Over US$ 100 billion of aid was given out around the world in 2011 (World Bank & IMF, 2012).To me this sheer amount of money illustrates the general global consensus that aid is a good thing. In this blog I will highlight the arguments for aid, and why it is still in use. Then I will give my own opinion on why this aid is in fact rarely helpful. Finally, I will look at the work of Dambisa Moyo and explore the further possibility that aid is actually detrimental to its recipients.
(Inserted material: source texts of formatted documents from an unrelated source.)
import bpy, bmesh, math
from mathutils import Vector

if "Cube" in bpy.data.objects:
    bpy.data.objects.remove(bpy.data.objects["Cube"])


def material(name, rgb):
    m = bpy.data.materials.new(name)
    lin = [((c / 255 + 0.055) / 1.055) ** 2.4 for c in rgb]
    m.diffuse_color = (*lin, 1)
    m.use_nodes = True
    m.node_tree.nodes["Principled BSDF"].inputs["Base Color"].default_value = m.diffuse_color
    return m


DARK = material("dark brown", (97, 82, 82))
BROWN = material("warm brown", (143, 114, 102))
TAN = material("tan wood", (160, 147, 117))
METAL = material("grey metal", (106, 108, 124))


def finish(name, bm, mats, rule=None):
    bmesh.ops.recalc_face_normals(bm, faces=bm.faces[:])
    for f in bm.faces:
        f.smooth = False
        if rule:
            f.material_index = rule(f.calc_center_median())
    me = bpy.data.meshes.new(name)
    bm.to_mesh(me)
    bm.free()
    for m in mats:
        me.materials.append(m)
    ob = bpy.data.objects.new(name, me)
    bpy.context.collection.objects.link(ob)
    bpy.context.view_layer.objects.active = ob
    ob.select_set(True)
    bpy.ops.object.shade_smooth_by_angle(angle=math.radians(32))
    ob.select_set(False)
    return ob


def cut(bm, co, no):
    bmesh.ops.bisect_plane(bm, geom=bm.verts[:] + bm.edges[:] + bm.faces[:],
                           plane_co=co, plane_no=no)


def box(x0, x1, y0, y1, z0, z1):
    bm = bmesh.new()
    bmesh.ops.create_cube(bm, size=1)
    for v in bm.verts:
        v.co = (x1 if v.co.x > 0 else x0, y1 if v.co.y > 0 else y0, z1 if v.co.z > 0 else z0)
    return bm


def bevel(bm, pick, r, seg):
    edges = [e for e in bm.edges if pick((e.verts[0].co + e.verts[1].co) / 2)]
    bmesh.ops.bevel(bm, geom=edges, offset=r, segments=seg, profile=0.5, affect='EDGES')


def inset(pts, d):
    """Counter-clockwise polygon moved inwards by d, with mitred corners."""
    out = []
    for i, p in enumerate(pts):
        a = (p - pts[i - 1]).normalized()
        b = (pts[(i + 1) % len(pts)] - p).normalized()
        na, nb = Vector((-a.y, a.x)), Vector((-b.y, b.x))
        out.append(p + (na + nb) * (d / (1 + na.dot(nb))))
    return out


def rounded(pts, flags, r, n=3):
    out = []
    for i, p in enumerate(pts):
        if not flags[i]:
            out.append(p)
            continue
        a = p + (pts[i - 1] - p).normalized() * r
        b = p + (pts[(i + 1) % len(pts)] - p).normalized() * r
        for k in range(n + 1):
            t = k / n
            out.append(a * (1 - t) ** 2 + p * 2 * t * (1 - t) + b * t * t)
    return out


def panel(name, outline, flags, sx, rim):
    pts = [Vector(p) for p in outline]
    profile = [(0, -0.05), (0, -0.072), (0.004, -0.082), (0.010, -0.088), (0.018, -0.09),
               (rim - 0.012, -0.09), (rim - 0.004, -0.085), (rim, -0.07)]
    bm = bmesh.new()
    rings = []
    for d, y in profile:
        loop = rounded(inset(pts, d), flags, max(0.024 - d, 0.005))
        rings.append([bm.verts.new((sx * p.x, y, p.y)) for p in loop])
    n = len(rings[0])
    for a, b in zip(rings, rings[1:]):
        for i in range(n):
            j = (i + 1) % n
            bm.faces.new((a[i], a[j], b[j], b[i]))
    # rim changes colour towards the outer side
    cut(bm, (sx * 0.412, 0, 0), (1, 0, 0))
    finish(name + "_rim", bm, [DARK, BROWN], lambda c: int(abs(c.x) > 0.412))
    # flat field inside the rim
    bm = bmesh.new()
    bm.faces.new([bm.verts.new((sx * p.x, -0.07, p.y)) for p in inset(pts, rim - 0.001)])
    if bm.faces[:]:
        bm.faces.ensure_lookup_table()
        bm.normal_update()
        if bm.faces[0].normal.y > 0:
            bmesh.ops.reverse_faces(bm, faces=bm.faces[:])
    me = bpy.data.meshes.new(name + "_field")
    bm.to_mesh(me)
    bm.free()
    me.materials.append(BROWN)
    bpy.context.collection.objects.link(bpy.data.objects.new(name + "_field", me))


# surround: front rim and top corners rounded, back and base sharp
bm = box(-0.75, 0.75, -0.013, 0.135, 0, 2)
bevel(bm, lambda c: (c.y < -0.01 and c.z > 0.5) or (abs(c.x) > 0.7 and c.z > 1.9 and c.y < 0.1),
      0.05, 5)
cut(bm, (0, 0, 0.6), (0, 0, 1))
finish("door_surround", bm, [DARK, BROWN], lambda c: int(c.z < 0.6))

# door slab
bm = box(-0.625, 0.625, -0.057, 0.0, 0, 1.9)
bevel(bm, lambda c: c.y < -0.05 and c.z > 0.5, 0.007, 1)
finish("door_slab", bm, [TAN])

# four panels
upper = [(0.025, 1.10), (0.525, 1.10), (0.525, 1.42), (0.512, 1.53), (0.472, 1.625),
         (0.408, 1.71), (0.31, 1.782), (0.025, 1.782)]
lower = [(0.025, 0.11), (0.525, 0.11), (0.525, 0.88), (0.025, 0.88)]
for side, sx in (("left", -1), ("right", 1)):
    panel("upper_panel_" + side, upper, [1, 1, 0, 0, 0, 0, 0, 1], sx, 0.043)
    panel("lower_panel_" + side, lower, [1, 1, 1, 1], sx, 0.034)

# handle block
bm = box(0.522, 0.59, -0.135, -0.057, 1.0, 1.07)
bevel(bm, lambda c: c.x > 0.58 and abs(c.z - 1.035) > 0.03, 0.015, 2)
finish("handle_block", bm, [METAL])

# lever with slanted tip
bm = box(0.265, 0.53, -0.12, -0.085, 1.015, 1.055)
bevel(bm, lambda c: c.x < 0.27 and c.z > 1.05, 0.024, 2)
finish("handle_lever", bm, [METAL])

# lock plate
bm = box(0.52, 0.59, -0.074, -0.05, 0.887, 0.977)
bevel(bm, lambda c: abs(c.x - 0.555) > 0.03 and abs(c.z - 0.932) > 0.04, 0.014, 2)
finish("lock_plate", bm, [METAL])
I will not deny aid being essential to saving lives in emergency situations. For example, the 192 doctors the UK government sent over after the 2010 Haiti Earthquake are reported to have treated 23,000 people for cholera (DFID, 2012). However, aid in its most frequent form flows to the most vulnerable communities on a day to day basis, supporting them with everyday life. Adverts of children with flies in their eyes can persuade us to fund such flows, seeing them as critical to the well beings of these peoples. Furthermore the promise of conditional aid where the local authorities are unable to govern in a non-democratic way, assures us that the money will be spent on the correct cause, and may even help improve political systems as well (Vernon, 2010).
These arguments for aid seem strong, particularly when we can see where the money is spent, yet there are also downfalls of aid that make me believe it is not always the best way forward. ‘Aid’ donations can be obstacles to local institutions, for example a local mosquito net seller my loose business when nets are given out for free, preventing the economy form stabilising itself. In such cases as providing mosquito nets, money is also being spent on reducing the impacts of an issue, rather than tackling the root causes, for example by giving out malaria vaccines, making it a more costly and less sustainable approach. Furthermore, even aid that is given in a more sustainable way still may not be desirable. Although the relationships between donor and recipient governments are often referred to as ‘partnerships’ it is clear that these relations, and in particular those involving conditional aid, are sometimes extremely unequal (Riddell, 2009). I would argue that countries and the people within them have the right to shape their own histories. Yet, to my mind the extent of interference of some donors can be compared to imperial ruling, which contrastingly goes against human rights and certainly presents aid as a bad thing.
Dambisa Moyo is a Zambia-born economist and writer who urges a complete phase out of aid to African countries. Moyo highlights that the number of people living in poverty in Africa nearly doubled between 1981 and 2002, meaning that the average citizen living in the continent is now poorer than they were before. Moyo states that as aid continues to flow, the government does not need to raise taxes, and providing it pays the army, does not need to consider its unhappy citizens, making aid the ‘perfect way to keep an inefficient or simply bad government in power’ (Moyo, 2008). By this theory, dependency on aid prevents countries ameliorating their own markets and developing their own economy.
To watch one of Moyo’s contributions to TED please follow: http://www.ted.com/talks/dambisa_moyo_is_china_the_new_idol_for_emerging_economies.html
Overall, I believe aid is still essential in certain situations to provide emergency relief, however it is not the best means of development in the majority of situations. I believe the use of aid to initiate development is rarely effective or sustainable as it rarely helps the people to help themselves, and can even prevent this. Furthermore, employing conditional aid to coerce governments into acting in certain ways is in no way the right approach towards shifting policies, and focus should be put on shifting attitudes. Therefore although I disagree with Moyo that aid is a completely negative idea, I feel it should be phased out in places where it is not essential to make way for projects that better promote development.
DFID (2012) Haiti Earthquake – the UK response https://www.gov.uk/government/news/haiti-earthquake-the-uk-response last accessed 29.12.13
Gallafant, A. (2011) Further reading on China’s investment in Africa … and what it means in TED blogs http://blog.ted.com/2013/11/11/further-reading-on-china-investment-in-africa/ last accessed29.12.13
Moyo, D. (2008), ‘A Brief History of Aid’ in Dead Aid: Why Aid is Not Working and How there is Another Way for Africa, London: Penguin, pp10-28.
Riddell, R. (2009) Is aid working? Is this the right question to be asking? http://www.opendemocracy.net/roger-c-riddell/is-aid-working-is-this-right-question-to-be-asking last accessed 29.12.13
Vernon, P. (2009) Overseas development aid: is it working? http://www.opendemocracy.net/phil-vernon/overseas-development-aid-is-it-working 29.12.13
World Bank and International Monetary Fund (2012) Global Monitoring Report 2012: Food Prices, Nutrition, and the Millennium Development Goals, p147.